Parker maintained her concern with Micronesian affairs, helping the Freely Associated States of Micronesia establish and manage historic preservation programs with National Park Service assistance.  This and her other work with indigenous groups led her to serve as an advisor to the International Council on Monuments and Sites (ICOMOS), UNESCO, and the World Bank. 
At her death, Parker was deeply involved in long term efforts to create a Lakota-administered Tribal National Park on the South Unit of Badlands National Park, and to finalize regulations establishing procedures for tribal access to traditional plant resources in National Park units to which they are historically linked.  She was also working to improve U.S. government consultation practices with American Indian tribes, Alaska Native groups and Native Hawaiian organizations concerning Indian Sacred Site management and other matters. 
Outside of work, Parker was a dedicated gardening enthusiast, with an elaborate garden at her home in Silver Spring, and was active in local horticultural organizations.  Beds of bulb flowers whose import from Holland she organized still grace parks and other public spaces in Silver Spring and nearby Takoma Park.  She was also talented at needlework; friends and family members will enjoy her sweaters, caps, socks, and artistic cross-stich for years to come.  Late in life she became an enthusiastic watercolor artist.  Early and late she traveled extensively both on her own and with family members and friends, visiting her ancestral landscapes in Sweden as well as China, Turkey, Jordan, Egypt, Cuba, Spain, Mexico, Australia, Fiji, Peru, the United Kingdom, Canada, the island states and territories of Micronesia, and every U.S. state.  Her last trip, in 2013, was a crossing of the Atlantic aboard the tall ship Star Flyer from Spain to Barbados, observing a total solar eclipse in mid-ocean.

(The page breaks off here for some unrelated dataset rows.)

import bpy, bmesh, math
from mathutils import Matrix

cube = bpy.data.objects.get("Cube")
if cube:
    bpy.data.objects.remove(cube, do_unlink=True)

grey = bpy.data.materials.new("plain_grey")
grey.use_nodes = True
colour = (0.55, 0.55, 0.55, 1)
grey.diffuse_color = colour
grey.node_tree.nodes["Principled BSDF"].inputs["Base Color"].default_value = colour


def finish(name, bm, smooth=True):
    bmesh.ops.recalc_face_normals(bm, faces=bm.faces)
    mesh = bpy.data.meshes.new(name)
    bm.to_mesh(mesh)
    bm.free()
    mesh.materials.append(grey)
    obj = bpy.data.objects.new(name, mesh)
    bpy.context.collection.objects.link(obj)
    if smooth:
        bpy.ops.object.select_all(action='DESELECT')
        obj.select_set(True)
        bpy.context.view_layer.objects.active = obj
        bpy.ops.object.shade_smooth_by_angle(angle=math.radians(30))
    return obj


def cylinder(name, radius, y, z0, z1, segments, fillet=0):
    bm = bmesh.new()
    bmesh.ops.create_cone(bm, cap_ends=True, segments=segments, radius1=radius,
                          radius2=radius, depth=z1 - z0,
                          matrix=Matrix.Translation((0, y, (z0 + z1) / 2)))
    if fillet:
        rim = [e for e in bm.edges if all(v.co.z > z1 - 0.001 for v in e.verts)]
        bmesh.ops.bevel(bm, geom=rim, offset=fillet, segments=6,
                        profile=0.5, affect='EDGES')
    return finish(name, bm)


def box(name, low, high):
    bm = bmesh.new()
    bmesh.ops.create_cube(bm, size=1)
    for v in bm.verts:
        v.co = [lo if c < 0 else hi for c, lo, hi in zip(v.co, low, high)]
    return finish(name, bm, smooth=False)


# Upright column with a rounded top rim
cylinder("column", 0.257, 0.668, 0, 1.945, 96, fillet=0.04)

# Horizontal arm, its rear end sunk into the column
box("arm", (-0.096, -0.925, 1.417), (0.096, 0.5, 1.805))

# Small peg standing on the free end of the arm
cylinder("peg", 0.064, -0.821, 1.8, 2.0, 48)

Dr. Parker is survived by her husband, Thomas F. King and her son Thomas Sires King, his wife Monica, and granddaughter Olivia I. King, as well as by siblings Charlotte A. Lizarraga, Griffith H. Parker III, and Stephen J. Parker and their families, stepchildren Rachel T. King, Joshua M. King, and Madera K. Clark, plus step-grandchildren Emma and Duncan King, Noah and Jacob Richards, and Kayla and Tanner Clark.  She was predeceased by her younger sister, Juliet L. Somers, whose children, Peter Dale Somers and Juliet Somers-Barnes, survive her with their children.
Memorials are being planned and will be announced. In lieu of flowers or other tangible expressions of condolence, donations to the Native American Rights Fund (http://www.narf.org/) are welcome.